**Dataset entries:**
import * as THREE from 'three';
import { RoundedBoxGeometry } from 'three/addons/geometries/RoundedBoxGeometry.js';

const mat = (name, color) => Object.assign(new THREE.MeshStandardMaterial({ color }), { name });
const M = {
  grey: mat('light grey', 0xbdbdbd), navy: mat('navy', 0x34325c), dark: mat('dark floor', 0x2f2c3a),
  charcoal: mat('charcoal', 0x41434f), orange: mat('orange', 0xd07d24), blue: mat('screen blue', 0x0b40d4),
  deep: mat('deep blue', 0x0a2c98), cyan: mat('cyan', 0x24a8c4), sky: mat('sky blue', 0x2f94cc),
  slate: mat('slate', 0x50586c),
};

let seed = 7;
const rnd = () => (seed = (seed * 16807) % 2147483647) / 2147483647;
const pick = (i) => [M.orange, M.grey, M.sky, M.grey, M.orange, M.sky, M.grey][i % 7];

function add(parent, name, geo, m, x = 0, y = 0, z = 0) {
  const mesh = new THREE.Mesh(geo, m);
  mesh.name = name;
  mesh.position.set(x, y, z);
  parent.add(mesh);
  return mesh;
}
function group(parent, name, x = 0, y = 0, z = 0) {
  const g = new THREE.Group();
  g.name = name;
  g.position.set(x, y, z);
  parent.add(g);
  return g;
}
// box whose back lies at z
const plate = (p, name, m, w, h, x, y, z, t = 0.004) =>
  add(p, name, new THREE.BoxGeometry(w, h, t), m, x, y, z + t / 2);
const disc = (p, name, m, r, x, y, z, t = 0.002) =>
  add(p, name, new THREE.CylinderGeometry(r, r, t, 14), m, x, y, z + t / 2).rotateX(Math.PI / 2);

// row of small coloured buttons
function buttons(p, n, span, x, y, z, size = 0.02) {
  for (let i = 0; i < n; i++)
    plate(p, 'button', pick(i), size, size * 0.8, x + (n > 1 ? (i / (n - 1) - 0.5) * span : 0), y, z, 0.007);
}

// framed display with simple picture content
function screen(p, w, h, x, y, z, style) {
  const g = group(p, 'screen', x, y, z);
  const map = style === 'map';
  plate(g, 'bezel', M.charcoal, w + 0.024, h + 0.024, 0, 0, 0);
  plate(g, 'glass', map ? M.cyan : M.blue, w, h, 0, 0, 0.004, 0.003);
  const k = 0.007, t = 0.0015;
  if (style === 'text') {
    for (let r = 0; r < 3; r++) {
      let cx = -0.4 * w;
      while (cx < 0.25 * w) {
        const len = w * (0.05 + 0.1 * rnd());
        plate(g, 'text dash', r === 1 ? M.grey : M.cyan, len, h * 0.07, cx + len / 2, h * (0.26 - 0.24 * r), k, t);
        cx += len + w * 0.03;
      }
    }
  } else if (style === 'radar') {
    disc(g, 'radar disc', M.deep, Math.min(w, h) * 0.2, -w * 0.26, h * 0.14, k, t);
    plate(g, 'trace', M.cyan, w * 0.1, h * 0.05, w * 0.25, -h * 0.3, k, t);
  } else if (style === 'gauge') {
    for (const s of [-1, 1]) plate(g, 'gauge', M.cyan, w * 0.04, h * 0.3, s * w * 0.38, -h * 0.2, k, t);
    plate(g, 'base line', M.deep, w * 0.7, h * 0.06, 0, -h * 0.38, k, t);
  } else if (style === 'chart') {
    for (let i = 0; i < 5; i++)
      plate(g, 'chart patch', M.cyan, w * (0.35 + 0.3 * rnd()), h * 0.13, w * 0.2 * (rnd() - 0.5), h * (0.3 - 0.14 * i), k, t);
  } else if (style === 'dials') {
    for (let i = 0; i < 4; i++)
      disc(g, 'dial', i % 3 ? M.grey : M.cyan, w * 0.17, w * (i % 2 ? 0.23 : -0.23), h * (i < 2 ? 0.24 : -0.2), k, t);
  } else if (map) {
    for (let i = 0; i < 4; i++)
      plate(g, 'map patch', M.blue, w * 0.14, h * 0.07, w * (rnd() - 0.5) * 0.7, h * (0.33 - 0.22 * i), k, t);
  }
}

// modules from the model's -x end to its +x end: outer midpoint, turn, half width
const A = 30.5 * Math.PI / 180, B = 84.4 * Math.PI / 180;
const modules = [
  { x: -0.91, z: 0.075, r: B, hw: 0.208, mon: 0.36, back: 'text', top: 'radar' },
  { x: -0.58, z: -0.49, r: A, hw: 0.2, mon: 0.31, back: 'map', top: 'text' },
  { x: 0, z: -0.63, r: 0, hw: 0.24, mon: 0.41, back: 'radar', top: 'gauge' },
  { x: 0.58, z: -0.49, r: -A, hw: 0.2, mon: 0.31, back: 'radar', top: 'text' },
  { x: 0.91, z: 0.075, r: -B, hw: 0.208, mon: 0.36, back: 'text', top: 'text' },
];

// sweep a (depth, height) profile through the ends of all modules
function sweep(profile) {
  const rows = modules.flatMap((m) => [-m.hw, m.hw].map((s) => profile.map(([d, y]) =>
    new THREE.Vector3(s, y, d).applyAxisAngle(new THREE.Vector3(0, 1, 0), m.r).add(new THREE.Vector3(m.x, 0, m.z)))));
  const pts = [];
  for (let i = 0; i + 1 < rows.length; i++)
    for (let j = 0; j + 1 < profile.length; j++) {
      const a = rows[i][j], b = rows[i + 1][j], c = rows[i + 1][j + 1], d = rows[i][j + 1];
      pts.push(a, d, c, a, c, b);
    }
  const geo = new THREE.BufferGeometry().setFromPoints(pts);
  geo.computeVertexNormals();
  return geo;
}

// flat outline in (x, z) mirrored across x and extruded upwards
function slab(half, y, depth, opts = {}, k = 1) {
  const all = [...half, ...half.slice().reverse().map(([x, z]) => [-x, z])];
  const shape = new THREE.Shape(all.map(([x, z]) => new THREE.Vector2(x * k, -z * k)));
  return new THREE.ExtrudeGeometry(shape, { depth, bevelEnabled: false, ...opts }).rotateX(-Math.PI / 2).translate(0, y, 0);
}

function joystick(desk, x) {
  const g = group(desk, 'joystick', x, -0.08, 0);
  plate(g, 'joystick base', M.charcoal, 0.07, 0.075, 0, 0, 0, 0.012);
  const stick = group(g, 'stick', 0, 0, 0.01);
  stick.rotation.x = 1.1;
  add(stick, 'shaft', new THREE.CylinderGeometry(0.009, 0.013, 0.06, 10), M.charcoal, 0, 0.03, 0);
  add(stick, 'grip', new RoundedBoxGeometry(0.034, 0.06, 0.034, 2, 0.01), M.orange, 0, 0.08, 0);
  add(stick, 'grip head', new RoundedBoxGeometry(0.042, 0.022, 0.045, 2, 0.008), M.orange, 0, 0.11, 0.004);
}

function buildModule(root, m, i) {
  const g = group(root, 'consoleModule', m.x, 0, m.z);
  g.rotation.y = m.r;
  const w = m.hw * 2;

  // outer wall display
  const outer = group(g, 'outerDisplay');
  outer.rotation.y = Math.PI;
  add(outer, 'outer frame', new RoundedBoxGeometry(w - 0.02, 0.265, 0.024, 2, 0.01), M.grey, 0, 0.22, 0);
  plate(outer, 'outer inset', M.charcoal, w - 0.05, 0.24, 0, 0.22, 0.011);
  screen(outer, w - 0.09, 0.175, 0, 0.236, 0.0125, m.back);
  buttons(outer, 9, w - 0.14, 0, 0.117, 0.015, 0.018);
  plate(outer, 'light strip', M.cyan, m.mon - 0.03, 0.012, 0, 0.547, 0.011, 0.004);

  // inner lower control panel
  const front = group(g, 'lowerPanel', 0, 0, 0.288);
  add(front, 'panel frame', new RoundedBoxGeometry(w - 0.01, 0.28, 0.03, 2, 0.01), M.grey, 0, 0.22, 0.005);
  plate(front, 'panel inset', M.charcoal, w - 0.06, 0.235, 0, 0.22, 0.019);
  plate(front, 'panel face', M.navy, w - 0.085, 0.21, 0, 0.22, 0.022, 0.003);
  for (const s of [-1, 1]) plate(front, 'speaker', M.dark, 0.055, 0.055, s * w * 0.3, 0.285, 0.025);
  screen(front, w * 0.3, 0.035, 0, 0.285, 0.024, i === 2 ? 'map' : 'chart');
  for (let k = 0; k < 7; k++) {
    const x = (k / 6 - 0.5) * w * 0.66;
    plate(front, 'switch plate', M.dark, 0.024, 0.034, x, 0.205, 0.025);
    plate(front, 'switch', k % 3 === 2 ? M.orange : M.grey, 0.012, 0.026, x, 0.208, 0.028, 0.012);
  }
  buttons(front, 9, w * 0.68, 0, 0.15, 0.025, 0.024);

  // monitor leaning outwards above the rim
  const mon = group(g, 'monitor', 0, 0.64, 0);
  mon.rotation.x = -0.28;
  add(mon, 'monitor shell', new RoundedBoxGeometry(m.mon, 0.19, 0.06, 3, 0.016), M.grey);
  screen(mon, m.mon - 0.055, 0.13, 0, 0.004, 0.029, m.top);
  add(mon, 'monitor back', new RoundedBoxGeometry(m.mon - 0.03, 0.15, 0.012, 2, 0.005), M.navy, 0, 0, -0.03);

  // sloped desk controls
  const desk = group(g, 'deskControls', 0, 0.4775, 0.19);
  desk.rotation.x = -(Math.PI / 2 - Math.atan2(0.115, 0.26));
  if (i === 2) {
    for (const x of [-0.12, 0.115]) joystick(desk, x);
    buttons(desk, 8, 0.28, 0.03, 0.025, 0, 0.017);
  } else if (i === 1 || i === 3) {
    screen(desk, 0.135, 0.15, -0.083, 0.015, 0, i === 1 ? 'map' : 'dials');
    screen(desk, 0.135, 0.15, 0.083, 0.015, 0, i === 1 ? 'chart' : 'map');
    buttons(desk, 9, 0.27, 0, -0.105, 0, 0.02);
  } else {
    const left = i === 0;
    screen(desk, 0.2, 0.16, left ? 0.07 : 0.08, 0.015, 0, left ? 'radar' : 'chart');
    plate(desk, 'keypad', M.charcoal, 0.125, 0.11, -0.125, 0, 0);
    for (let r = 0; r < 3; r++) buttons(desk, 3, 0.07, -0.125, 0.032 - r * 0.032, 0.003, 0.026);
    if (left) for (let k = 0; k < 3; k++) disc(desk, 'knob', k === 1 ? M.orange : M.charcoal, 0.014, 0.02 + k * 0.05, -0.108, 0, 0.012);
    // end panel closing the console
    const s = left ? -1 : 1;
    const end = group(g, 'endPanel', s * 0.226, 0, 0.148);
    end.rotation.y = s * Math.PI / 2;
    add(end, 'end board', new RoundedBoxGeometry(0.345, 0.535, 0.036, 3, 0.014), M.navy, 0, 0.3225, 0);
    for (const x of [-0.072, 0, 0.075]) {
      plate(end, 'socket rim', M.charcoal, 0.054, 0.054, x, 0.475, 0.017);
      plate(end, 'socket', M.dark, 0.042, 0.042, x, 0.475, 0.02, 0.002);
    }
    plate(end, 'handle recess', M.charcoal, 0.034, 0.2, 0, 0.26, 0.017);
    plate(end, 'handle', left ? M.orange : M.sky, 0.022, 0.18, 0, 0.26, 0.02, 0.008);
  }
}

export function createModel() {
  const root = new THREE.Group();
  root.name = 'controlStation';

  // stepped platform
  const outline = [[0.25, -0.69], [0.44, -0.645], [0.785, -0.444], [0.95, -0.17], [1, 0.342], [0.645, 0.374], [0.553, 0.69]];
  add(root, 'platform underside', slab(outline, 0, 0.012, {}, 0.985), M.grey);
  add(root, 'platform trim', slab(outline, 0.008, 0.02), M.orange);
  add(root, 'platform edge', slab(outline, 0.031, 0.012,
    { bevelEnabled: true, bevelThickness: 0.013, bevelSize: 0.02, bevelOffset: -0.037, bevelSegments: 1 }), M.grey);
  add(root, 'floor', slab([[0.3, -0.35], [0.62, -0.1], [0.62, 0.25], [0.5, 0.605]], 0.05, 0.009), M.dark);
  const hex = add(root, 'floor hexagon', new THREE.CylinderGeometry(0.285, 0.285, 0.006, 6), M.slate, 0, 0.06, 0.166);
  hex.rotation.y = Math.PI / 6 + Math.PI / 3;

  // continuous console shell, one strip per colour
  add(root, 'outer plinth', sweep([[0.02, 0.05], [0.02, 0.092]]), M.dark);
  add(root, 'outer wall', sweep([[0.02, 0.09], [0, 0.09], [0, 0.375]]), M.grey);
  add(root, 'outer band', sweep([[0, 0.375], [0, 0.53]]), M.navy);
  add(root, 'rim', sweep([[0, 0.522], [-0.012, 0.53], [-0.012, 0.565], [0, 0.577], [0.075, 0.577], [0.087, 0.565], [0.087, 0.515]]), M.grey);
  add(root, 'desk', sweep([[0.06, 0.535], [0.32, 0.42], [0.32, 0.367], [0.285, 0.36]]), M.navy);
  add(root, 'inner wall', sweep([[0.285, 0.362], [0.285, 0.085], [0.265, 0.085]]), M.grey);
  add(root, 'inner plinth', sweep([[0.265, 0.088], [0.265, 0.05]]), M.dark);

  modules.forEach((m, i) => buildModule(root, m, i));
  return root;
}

**Instructions for the task:**
Print the records verbatim, stopping after the "const disc = (p, name, m, r, x, y, z, t" line.

**Expected output:**
import * as THREE from 'three';
import { RoundedBoxGeometry } from 'three/addons/geometries/RoundedBoxGeometry.js';

const mat = (name, color) => Object.assign(new THREE.MeshStandardMaterial({ color }), { name });
const M = {
  grey: mat('light grey', 0xbdbdbd), navy: mat('navy', 0x34325c), dark: mat('dark floor', 0x2f2c3a),
  charcoal: mat('charcoal', 0x41434f), orange: mat('orange', 0xd07d24), blue: mat('screen blue', 0x0b40d4),
  deep: mat('deep blue', 0x0a2c98), cyan: mat('cyan', 0x24a8c4), sky: mat('sky blue', 0x2f94cc),
  slate: mat('slate', 0x50586c),
};

let seed = 7;
const rnd = () => (seed = (seed * 16807) % 2147483647) / 2147483647;
const pick = (i) => [M.orange, M.grey, M.sky, M.grey, M.orange, M.sky, M.grey][i % 7];

function add(parent, name, geo, m, x = 0, y = 0, z = 0) {
  const mesh = new THREE.Mesh(geo, m);
  mesh.name = name;
  mesh.position.set(x, y, z);
  parent.add(mesh);
  return mesh;
}
function group(parent, name, x = 0, y = 0, z = 0) {
  const g = new THREE.Group();
  g.name = name;
  g.position.set(x, y, z);
  parent.add(g);
  return g;
}
// box whose back lies at z
const plate = (p, name, m, w, h, x, y, z, t = 0.004) =>
  add(p, name, new THREE.BoxGeometry(w, h, t), m, x, y, z + t / 2);
const disc = (p, name, m, r, x, y, z, t = 0.002) =>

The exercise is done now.